**Data shown**
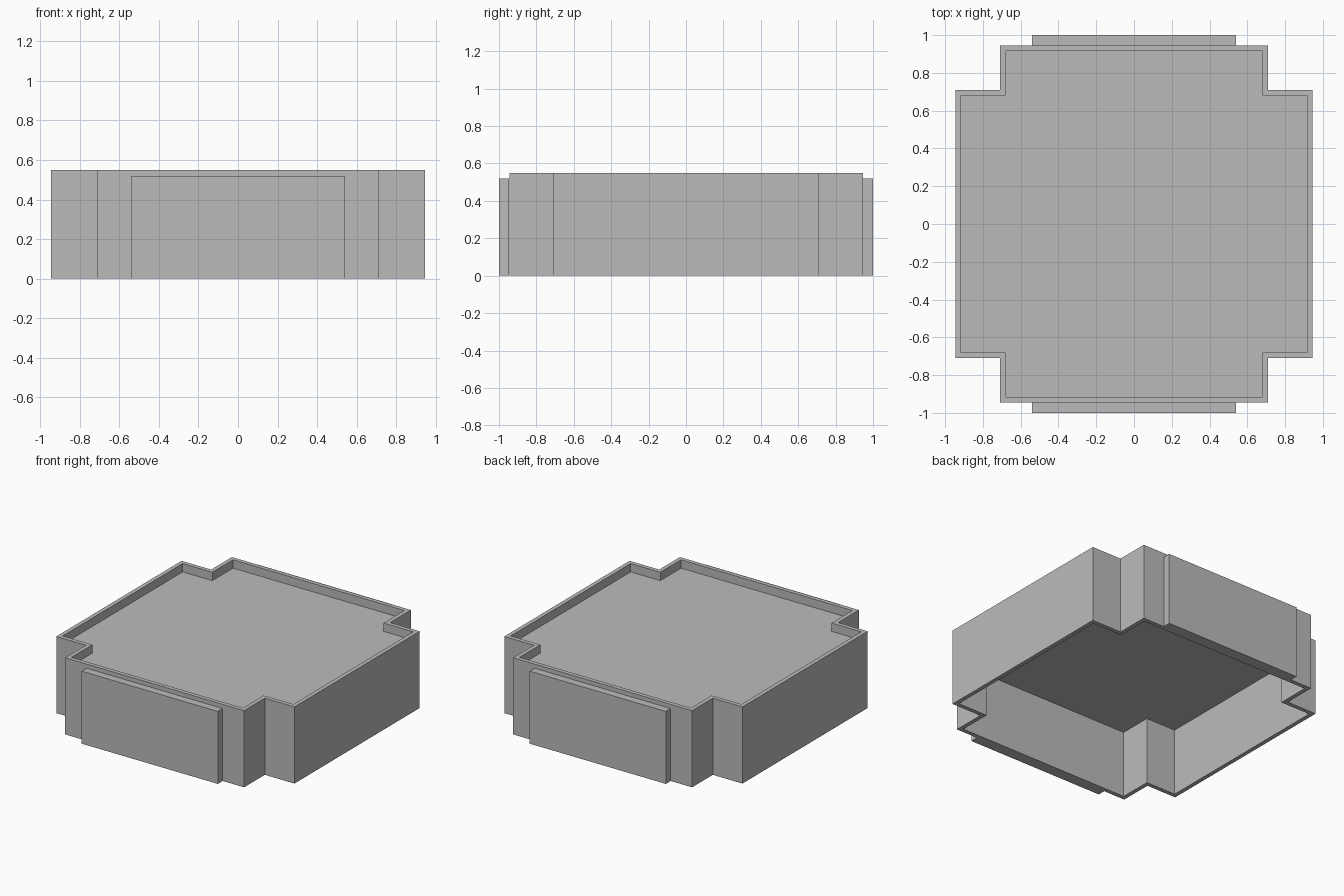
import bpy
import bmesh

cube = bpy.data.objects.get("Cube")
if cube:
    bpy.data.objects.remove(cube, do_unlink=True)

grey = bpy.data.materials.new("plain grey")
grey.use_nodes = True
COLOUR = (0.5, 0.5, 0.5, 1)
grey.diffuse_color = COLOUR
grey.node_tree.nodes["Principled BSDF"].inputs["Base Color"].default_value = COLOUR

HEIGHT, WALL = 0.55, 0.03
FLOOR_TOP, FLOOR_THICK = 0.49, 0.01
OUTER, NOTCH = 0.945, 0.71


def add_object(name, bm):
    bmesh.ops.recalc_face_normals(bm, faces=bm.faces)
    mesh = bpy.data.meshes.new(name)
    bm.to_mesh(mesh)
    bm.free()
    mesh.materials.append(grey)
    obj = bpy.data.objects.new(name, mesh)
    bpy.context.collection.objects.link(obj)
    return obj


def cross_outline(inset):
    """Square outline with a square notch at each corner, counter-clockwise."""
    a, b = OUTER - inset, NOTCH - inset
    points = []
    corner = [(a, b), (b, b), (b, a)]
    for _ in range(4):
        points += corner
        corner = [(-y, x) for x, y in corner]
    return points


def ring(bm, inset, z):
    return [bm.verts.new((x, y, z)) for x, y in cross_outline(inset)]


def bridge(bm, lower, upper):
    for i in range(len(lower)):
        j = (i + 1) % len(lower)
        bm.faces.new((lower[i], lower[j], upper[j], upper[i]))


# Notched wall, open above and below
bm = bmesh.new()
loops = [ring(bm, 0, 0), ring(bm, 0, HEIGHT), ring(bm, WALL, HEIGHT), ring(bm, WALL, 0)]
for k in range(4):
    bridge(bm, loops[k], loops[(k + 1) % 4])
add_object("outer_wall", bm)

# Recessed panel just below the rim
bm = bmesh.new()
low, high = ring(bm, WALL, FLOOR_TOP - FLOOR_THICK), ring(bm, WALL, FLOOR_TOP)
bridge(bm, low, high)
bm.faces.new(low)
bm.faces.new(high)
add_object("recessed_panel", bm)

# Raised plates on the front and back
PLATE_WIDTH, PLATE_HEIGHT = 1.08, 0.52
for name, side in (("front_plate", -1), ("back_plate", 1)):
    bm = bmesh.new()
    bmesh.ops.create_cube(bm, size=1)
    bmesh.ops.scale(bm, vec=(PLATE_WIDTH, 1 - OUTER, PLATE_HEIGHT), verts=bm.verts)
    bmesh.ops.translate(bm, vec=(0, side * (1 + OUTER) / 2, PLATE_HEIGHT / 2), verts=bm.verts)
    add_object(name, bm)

**What this task involves**
If a line of the data holds the string "objects", count it. Then state the total and nothing more.

**Result of this task**
4